____ The data

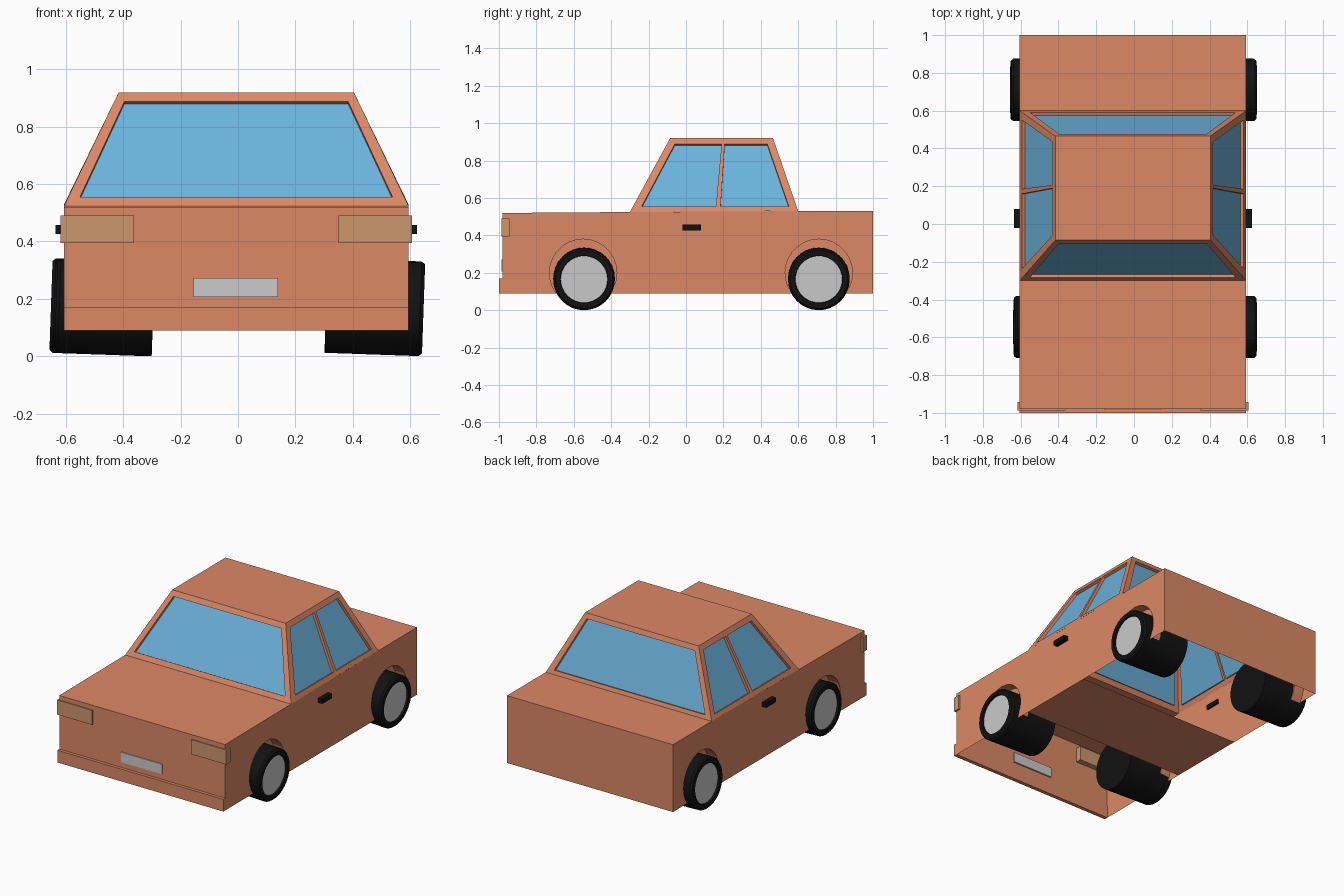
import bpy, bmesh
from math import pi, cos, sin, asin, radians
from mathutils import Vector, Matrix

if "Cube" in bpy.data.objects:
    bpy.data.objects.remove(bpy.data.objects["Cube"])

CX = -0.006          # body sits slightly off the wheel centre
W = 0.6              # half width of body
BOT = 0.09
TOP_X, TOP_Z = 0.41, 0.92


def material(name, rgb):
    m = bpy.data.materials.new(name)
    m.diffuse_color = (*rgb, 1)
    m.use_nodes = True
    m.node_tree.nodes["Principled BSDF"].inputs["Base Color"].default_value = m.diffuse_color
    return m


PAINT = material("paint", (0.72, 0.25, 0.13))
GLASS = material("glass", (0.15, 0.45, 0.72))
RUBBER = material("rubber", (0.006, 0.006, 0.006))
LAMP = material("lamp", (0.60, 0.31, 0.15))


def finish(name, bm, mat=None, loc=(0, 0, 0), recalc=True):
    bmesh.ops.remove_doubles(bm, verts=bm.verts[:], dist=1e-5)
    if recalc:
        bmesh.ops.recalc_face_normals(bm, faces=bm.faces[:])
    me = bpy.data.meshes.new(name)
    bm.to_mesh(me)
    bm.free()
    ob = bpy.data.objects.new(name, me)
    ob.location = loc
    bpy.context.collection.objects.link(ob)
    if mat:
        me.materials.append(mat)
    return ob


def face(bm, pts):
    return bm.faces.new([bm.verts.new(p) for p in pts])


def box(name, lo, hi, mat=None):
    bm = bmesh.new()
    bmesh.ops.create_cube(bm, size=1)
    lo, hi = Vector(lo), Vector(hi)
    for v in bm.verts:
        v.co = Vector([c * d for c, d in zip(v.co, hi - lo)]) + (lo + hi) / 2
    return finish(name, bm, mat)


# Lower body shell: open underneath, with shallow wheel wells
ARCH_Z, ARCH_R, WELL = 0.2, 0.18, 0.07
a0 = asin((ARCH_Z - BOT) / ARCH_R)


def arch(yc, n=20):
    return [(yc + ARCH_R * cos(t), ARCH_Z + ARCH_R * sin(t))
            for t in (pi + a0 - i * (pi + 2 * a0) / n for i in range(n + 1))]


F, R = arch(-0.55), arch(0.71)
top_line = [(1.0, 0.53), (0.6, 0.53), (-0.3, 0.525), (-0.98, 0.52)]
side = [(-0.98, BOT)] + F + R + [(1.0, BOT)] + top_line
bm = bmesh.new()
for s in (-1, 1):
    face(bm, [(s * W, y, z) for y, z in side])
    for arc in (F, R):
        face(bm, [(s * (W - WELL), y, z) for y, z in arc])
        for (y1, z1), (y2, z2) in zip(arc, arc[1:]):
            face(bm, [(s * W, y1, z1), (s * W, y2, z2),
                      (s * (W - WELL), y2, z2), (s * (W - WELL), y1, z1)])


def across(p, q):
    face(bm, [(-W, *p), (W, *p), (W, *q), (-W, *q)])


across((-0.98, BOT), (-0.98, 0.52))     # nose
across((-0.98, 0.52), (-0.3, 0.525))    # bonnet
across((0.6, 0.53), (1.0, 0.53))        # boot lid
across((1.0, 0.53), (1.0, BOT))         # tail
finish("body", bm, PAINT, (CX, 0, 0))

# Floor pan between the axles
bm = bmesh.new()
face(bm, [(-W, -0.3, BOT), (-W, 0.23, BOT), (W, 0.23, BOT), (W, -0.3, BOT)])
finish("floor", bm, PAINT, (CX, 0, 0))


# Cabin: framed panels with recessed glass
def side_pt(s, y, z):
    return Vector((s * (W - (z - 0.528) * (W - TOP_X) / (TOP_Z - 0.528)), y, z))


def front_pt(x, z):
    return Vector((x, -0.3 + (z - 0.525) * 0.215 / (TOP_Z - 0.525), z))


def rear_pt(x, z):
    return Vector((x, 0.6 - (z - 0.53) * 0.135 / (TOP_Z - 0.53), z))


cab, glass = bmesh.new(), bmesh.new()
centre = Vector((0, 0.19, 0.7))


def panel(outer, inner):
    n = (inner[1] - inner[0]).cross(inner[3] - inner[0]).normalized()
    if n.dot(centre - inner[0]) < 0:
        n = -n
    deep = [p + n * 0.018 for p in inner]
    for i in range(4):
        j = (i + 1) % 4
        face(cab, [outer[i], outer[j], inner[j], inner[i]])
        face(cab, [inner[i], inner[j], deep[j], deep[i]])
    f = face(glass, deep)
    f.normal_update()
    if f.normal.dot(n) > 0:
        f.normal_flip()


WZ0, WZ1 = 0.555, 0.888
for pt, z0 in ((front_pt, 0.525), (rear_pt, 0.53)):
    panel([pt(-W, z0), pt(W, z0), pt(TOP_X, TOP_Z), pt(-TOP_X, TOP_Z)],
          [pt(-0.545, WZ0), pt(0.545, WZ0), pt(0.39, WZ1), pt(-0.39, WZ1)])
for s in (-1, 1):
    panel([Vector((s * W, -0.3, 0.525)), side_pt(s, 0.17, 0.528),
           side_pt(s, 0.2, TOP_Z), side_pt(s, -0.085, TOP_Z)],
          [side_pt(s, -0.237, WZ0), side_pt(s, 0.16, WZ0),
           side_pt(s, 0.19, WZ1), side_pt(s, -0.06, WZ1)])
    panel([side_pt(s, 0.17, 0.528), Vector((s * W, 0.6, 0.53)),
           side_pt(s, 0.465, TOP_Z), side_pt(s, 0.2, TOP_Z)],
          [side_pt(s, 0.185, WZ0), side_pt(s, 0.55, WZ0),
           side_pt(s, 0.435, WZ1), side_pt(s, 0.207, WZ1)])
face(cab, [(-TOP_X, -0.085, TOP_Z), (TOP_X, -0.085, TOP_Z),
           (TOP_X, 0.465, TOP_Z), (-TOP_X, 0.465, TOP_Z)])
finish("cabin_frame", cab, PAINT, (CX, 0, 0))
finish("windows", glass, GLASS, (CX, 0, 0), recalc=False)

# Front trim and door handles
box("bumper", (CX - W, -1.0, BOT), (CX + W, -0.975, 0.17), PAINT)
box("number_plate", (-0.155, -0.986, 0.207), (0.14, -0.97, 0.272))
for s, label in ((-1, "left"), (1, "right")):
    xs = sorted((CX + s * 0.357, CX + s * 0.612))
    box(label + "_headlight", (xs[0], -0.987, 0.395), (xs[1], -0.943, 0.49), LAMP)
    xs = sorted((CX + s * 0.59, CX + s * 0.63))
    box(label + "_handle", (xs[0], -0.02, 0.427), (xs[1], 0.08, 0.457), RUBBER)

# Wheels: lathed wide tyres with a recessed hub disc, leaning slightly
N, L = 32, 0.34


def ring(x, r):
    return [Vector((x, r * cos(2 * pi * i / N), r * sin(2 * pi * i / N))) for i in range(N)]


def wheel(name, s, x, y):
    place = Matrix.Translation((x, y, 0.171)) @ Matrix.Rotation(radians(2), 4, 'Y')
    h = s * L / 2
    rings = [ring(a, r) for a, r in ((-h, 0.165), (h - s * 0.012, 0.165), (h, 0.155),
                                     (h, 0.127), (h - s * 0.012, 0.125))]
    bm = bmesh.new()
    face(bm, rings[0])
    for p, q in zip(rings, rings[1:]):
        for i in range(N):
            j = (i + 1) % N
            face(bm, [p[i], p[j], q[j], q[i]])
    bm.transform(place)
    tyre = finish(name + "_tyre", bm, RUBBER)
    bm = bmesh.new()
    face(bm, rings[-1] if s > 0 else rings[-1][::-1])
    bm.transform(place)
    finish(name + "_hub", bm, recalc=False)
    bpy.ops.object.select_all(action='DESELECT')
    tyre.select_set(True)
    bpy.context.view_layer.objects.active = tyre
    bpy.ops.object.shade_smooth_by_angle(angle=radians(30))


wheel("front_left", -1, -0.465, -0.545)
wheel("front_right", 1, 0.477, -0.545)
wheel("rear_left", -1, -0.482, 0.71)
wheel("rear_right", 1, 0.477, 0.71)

________
____ The data

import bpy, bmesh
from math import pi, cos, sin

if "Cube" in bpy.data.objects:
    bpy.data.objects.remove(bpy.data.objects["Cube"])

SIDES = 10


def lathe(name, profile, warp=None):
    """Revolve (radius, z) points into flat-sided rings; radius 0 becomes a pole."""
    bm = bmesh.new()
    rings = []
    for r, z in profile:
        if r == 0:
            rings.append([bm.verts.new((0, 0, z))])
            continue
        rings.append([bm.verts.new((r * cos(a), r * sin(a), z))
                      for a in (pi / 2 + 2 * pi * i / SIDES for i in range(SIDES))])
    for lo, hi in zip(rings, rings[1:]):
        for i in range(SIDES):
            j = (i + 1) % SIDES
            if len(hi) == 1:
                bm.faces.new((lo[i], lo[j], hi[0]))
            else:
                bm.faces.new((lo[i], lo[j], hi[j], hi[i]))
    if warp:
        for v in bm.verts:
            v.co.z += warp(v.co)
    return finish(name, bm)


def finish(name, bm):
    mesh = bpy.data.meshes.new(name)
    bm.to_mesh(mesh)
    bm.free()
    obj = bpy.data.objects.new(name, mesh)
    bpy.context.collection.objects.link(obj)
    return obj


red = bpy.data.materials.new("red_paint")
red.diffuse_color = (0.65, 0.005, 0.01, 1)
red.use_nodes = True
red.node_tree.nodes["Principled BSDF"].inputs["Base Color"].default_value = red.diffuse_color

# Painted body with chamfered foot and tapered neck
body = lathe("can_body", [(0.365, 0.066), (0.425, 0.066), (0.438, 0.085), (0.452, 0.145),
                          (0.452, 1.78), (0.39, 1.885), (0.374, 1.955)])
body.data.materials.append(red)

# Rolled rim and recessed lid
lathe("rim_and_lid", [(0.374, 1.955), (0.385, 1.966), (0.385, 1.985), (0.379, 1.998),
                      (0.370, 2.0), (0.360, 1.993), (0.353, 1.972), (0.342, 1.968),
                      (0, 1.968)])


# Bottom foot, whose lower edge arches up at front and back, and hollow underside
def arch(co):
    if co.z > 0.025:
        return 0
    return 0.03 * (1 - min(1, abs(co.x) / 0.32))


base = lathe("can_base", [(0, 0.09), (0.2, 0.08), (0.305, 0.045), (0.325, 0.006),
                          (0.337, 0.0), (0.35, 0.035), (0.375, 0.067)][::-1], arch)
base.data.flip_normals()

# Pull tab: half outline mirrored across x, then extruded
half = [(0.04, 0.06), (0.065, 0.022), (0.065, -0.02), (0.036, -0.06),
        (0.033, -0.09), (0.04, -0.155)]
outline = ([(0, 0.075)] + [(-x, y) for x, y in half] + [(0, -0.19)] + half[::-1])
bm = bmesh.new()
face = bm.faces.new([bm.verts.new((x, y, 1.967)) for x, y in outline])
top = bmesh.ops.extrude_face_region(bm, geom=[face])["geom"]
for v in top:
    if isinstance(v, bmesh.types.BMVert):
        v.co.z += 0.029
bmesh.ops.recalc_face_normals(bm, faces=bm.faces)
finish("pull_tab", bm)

________
____ The data

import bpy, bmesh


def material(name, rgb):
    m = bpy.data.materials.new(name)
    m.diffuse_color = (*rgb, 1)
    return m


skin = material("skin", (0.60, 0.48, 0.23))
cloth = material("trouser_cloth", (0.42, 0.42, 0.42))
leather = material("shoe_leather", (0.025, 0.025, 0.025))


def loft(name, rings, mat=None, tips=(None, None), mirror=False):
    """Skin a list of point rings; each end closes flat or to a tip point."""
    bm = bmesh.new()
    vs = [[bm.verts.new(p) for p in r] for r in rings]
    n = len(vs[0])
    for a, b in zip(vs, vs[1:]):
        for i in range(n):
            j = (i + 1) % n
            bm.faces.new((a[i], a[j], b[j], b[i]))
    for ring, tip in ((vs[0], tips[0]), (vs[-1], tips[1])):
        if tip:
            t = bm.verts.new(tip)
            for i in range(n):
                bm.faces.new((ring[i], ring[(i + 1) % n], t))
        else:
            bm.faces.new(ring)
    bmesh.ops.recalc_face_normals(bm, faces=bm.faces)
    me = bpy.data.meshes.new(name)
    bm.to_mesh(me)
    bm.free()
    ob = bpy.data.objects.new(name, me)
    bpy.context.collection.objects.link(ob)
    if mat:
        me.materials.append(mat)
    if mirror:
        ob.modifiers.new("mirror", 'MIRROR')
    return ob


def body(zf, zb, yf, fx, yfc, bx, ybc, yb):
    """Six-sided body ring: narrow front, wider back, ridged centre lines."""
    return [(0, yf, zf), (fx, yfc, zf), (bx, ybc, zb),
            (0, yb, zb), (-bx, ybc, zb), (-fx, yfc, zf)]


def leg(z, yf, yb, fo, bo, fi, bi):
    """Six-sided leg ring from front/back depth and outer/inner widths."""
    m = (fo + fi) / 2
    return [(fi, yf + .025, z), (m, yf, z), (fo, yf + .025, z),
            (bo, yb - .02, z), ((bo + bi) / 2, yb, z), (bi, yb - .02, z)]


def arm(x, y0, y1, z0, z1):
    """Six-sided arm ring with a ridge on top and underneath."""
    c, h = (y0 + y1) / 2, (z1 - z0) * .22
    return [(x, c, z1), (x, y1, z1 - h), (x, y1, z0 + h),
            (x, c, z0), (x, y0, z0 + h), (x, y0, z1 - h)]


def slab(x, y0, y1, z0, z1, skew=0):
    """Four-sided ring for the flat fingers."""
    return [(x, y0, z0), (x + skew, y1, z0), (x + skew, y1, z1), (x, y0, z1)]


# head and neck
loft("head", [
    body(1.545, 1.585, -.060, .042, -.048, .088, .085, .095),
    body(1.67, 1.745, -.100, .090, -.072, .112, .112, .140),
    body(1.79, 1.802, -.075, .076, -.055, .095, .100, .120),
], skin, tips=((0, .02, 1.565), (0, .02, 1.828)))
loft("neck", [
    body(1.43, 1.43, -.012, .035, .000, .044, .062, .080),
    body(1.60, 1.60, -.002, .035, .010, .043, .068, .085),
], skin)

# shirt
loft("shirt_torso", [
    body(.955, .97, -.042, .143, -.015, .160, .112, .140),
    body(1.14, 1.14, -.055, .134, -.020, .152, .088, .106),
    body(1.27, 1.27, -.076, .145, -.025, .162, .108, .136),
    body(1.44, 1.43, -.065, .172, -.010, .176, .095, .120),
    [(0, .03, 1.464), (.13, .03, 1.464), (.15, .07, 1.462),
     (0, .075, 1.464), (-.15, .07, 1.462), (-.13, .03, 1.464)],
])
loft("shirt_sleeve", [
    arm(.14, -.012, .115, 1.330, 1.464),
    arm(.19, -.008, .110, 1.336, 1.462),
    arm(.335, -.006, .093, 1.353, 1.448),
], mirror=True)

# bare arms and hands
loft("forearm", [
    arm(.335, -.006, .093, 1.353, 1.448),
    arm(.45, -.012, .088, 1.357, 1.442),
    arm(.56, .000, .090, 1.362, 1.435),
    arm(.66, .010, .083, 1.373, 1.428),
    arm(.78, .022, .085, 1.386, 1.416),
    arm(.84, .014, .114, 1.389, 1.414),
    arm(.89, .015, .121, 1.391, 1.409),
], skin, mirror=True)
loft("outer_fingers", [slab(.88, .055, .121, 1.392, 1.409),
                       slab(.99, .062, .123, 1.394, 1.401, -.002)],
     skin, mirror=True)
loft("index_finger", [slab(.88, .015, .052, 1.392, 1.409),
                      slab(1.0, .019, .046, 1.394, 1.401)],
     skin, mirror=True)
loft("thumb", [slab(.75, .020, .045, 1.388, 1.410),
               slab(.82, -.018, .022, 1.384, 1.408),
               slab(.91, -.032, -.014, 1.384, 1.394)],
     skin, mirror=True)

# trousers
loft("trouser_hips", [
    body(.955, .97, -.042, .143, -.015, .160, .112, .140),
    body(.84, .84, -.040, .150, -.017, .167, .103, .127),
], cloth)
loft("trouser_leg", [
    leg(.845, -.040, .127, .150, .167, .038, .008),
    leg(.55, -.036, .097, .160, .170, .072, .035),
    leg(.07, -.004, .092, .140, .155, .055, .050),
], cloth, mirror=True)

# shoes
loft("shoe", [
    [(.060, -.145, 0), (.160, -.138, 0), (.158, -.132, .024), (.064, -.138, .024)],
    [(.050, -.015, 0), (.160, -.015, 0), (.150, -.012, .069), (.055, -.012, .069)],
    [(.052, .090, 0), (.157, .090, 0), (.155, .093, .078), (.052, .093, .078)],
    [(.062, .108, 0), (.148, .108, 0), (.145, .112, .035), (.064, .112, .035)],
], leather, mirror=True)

________

Go to the line with "bpy.ops.object.select_all(action='DESELECT')" in the entries above and repeat every line from there through the line with "1, 0.477, 0.71)", exactly and with no other text.

    bpy.ops.object.select_all(action='DESELECT')
    tyre.select_set(True)
    bpy.context.view_layer.objects.active = tyre
    bpy.ops.object.shade_smooth_by_angle(angle=radians(30))


wheel("front_left", -1, -0.465, -0.545)
wheel("front_right", 1, 0.477, -0.545)
wheel("rear_left", -1, -0.482, 0.71)
wheel("rear_right", 1, 0.477, 0.71)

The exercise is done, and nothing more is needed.